# Supplied material:
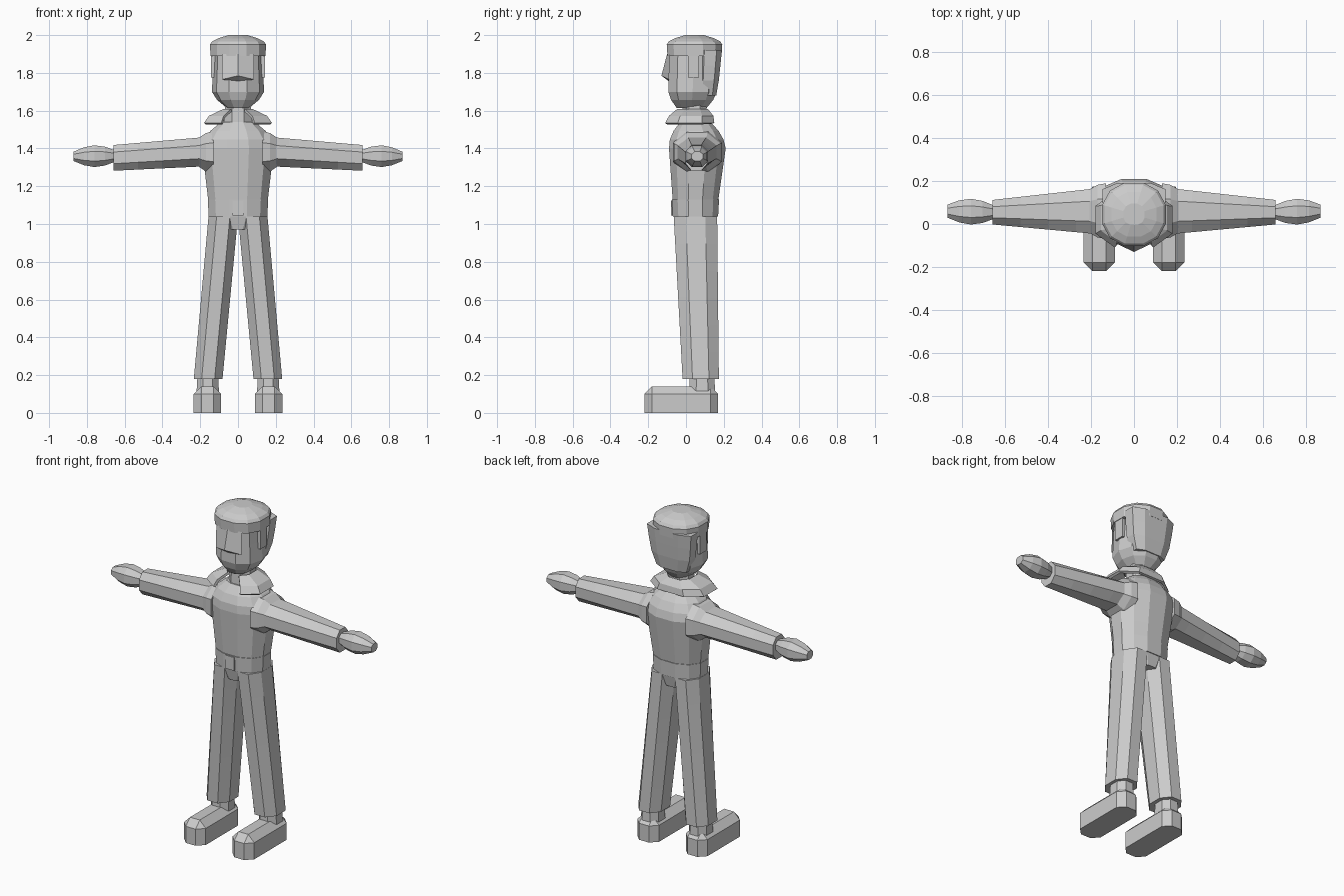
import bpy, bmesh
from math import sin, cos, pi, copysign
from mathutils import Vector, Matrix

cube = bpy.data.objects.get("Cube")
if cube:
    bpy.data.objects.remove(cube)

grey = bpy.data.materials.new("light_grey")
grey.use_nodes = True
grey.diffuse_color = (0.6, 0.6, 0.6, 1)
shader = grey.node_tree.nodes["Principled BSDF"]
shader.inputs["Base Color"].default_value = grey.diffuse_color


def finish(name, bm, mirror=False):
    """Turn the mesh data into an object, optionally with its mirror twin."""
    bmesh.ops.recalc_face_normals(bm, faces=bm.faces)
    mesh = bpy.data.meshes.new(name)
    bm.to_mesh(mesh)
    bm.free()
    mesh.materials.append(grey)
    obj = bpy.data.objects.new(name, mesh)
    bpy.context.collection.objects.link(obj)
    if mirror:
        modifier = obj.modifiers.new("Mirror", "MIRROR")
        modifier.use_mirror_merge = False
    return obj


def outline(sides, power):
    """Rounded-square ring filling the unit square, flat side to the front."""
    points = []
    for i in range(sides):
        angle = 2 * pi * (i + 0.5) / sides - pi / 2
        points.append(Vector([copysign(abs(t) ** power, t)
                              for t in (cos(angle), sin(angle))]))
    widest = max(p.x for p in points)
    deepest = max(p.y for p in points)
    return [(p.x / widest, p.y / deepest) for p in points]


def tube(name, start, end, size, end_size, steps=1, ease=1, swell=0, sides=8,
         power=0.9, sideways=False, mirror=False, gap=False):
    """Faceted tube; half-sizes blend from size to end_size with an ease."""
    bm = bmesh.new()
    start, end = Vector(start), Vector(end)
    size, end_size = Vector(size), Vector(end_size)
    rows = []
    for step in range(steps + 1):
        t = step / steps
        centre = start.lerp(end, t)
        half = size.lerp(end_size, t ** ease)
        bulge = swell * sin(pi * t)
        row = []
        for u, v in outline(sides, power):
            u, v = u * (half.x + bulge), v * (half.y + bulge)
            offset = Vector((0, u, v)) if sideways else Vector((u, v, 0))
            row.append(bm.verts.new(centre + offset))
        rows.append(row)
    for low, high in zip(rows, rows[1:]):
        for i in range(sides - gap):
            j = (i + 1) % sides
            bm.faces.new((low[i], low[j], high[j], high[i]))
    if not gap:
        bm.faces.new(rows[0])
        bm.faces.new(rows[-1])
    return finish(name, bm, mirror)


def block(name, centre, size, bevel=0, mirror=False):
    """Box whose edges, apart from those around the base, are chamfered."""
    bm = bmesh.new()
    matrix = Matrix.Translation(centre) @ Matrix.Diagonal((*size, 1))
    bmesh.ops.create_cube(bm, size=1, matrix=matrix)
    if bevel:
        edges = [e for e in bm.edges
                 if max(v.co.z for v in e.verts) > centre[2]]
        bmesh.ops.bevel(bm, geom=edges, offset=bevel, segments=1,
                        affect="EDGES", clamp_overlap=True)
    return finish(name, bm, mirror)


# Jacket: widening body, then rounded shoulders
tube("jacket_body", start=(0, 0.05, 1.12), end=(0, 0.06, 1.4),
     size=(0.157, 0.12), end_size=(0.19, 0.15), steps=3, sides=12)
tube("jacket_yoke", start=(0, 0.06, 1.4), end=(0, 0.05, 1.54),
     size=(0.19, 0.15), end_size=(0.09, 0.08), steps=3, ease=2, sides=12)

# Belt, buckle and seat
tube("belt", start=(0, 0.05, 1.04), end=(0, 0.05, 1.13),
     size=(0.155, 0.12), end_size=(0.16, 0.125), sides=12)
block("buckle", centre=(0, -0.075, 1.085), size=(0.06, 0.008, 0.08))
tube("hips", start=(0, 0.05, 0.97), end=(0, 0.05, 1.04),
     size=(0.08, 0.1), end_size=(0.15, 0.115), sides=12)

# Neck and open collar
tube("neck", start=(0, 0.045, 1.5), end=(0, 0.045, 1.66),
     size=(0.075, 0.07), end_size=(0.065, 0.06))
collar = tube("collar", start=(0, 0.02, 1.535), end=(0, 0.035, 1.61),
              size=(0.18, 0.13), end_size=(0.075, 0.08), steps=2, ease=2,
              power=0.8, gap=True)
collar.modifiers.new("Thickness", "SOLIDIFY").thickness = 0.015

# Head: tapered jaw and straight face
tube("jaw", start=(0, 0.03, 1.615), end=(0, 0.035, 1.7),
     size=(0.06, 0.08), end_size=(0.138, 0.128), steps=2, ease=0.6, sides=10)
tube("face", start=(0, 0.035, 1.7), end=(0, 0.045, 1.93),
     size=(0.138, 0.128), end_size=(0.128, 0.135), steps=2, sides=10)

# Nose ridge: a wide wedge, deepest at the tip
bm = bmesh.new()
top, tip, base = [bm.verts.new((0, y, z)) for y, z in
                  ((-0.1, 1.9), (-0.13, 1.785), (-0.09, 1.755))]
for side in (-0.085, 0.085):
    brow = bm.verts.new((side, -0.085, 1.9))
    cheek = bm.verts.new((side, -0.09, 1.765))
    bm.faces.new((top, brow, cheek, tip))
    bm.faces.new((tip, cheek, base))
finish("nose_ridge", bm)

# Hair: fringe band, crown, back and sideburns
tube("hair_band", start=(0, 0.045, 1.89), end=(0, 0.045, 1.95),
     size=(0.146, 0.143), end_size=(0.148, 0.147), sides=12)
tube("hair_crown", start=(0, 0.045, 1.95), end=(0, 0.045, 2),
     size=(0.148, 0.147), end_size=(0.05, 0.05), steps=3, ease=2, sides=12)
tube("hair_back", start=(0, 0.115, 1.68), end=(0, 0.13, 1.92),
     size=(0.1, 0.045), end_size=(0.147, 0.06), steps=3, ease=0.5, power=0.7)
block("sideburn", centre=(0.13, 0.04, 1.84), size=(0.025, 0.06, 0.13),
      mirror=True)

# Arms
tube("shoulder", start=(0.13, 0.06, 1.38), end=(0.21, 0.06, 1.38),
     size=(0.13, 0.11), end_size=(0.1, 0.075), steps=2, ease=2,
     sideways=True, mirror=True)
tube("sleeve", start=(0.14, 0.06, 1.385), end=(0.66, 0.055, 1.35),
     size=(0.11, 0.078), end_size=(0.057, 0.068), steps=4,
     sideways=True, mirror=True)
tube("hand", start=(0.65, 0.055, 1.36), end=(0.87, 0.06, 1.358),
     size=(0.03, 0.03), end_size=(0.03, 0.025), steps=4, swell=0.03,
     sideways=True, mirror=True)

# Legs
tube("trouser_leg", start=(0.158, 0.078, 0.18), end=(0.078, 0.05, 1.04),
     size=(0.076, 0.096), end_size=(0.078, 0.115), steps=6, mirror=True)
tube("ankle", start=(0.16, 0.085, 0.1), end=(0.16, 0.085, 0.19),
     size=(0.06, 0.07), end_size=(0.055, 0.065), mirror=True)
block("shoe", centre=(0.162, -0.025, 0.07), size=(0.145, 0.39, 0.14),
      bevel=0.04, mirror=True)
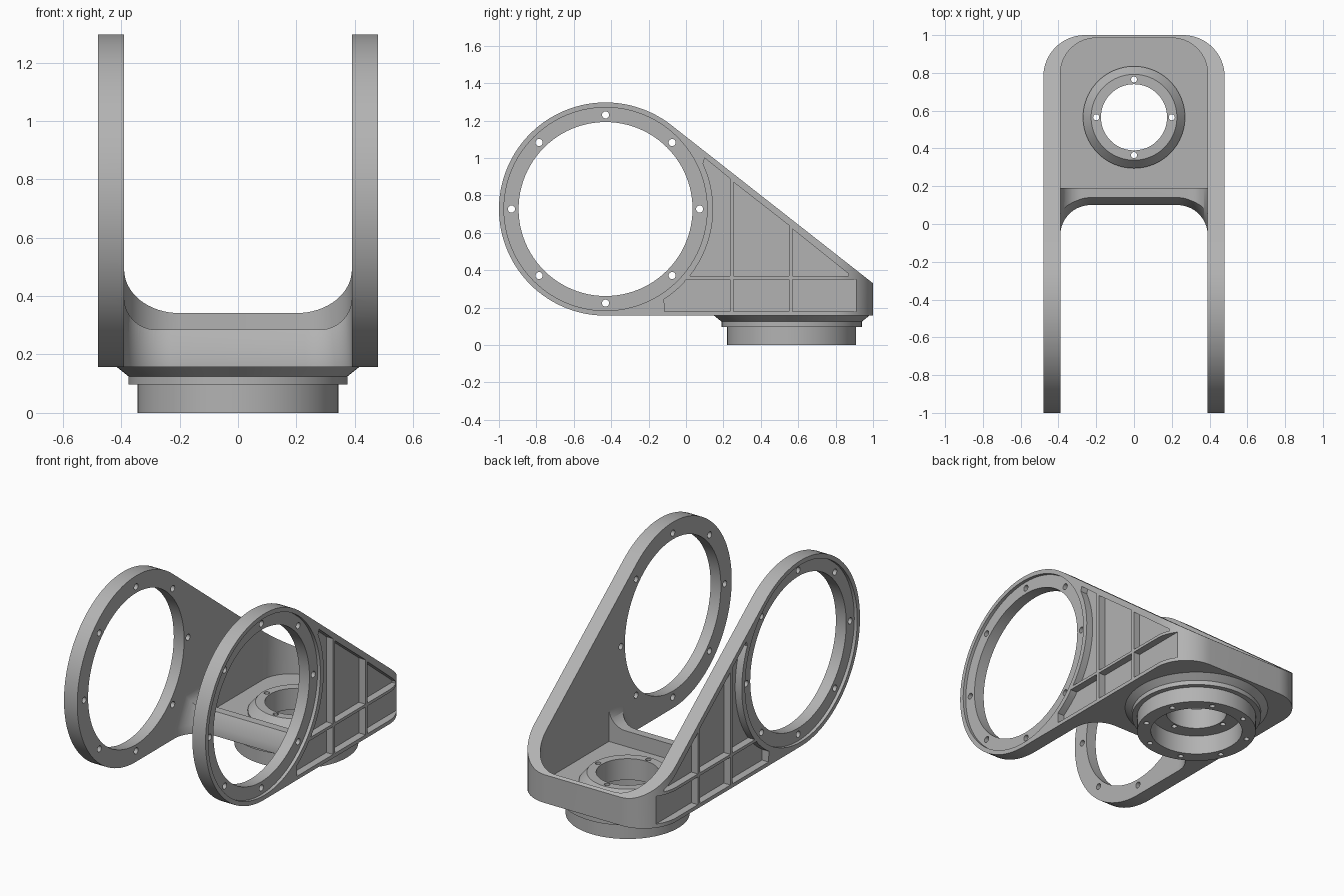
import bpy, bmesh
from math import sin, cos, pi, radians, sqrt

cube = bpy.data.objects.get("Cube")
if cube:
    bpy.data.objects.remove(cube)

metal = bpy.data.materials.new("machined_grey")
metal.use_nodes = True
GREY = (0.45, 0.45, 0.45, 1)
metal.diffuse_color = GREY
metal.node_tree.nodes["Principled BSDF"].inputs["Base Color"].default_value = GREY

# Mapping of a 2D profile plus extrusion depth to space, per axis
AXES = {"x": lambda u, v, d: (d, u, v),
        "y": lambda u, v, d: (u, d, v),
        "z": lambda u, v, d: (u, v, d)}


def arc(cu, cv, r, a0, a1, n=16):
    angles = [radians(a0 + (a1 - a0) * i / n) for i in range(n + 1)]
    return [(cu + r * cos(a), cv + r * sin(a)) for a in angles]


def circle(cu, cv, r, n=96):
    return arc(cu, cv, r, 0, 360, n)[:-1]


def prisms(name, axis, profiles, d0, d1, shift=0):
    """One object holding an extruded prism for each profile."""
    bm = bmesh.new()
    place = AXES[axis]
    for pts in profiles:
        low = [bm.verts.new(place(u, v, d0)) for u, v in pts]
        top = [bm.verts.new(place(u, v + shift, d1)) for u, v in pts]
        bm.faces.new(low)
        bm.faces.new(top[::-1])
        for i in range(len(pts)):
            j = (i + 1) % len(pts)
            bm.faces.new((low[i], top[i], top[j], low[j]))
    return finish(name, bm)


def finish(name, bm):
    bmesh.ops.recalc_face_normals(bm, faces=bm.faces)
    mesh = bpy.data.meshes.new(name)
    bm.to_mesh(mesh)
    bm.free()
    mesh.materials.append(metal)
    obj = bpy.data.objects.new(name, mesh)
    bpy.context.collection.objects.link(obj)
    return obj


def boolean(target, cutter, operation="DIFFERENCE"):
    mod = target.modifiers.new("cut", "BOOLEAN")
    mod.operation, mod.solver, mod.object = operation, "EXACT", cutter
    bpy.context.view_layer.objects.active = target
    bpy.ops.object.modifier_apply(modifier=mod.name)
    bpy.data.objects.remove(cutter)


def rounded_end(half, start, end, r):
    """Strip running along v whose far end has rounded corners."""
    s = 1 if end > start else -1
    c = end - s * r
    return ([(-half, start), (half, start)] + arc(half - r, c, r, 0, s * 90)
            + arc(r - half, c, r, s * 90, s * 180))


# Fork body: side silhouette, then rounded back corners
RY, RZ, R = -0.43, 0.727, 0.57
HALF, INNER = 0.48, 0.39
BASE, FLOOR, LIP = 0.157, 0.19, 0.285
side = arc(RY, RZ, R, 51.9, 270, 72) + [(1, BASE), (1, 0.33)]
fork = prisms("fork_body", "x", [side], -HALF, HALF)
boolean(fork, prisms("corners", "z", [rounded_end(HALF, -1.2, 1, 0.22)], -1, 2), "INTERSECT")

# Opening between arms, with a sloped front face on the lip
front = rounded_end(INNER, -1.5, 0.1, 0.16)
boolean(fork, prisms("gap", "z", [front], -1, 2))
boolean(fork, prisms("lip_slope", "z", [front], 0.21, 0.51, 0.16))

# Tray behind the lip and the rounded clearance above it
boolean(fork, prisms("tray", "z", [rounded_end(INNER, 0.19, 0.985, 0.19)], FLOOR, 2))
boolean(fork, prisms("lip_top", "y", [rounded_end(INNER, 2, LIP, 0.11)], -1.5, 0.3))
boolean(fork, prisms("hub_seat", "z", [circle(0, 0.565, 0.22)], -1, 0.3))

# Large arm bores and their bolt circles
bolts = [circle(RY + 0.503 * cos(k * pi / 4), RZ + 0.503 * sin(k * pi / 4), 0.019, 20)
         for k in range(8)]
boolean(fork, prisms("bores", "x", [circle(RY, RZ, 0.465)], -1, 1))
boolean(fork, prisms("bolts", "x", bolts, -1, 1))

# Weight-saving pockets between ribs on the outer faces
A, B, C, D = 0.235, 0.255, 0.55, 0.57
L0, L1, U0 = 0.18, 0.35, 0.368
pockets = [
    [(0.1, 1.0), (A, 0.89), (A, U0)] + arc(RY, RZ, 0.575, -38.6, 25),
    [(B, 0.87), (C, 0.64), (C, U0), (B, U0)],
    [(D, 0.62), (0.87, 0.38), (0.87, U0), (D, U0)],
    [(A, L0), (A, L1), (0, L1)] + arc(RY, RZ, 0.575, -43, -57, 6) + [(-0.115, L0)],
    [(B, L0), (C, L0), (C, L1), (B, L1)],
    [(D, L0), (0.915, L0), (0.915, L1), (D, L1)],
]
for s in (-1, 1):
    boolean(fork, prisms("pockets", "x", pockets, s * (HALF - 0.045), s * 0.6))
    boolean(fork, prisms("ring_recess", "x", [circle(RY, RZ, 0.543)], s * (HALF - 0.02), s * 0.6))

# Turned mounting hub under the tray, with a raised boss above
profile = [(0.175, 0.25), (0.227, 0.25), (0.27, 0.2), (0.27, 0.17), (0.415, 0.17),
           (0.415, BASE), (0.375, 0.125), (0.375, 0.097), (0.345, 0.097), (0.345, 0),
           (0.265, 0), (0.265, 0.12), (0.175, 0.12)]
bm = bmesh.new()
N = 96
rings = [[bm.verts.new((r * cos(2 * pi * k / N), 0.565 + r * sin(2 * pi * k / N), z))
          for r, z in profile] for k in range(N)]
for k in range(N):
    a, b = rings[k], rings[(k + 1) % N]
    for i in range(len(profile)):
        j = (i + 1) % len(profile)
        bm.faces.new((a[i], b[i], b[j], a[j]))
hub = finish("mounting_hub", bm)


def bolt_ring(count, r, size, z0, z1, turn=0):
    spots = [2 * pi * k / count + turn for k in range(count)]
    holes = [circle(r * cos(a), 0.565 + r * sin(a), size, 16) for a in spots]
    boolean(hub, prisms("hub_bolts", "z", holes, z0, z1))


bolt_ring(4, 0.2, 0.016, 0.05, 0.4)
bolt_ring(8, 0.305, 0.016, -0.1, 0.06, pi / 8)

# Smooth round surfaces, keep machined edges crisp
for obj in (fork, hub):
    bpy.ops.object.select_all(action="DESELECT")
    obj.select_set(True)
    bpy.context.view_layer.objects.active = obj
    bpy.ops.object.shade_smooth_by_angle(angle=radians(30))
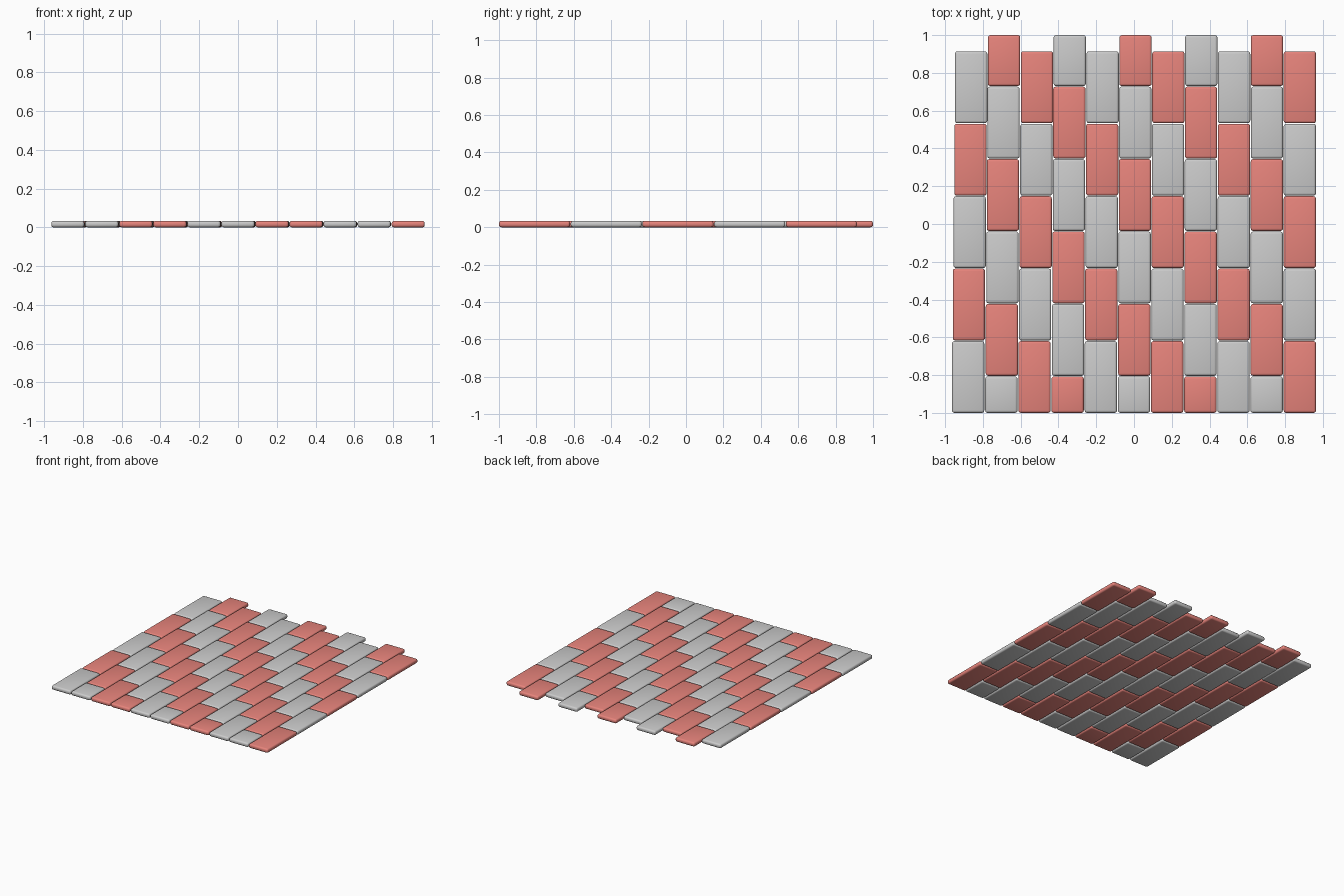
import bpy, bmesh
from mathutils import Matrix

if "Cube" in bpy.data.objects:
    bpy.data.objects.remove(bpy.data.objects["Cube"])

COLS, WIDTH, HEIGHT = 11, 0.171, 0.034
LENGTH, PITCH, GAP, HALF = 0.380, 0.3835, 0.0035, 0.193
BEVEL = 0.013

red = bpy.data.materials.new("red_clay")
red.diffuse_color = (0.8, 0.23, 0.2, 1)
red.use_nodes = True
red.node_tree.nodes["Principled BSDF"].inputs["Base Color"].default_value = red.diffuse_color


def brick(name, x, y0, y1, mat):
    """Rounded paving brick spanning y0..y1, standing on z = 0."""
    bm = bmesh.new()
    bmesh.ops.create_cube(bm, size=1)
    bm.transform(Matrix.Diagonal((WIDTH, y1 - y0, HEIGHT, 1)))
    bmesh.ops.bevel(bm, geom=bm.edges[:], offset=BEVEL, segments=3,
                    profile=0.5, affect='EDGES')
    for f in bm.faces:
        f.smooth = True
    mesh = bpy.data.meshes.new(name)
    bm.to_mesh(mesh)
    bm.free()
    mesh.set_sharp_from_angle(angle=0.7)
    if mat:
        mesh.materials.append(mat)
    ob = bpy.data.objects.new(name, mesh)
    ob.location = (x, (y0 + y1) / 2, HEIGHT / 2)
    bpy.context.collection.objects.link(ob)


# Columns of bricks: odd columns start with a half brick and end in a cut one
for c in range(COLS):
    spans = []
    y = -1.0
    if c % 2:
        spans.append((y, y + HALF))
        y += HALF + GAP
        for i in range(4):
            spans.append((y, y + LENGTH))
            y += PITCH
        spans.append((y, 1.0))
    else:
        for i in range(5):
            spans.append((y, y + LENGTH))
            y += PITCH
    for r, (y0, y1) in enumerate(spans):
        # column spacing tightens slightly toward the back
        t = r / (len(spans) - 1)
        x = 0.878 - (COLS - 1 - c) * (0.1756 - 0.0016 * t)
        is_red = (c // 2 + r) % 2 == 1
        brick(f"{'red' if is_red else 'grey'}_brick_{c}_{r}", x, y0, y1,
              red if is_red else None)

# Work required:
Taking the lines of the listing one by one, count those that contain "finish", and answer with the number only.

# The answer:
7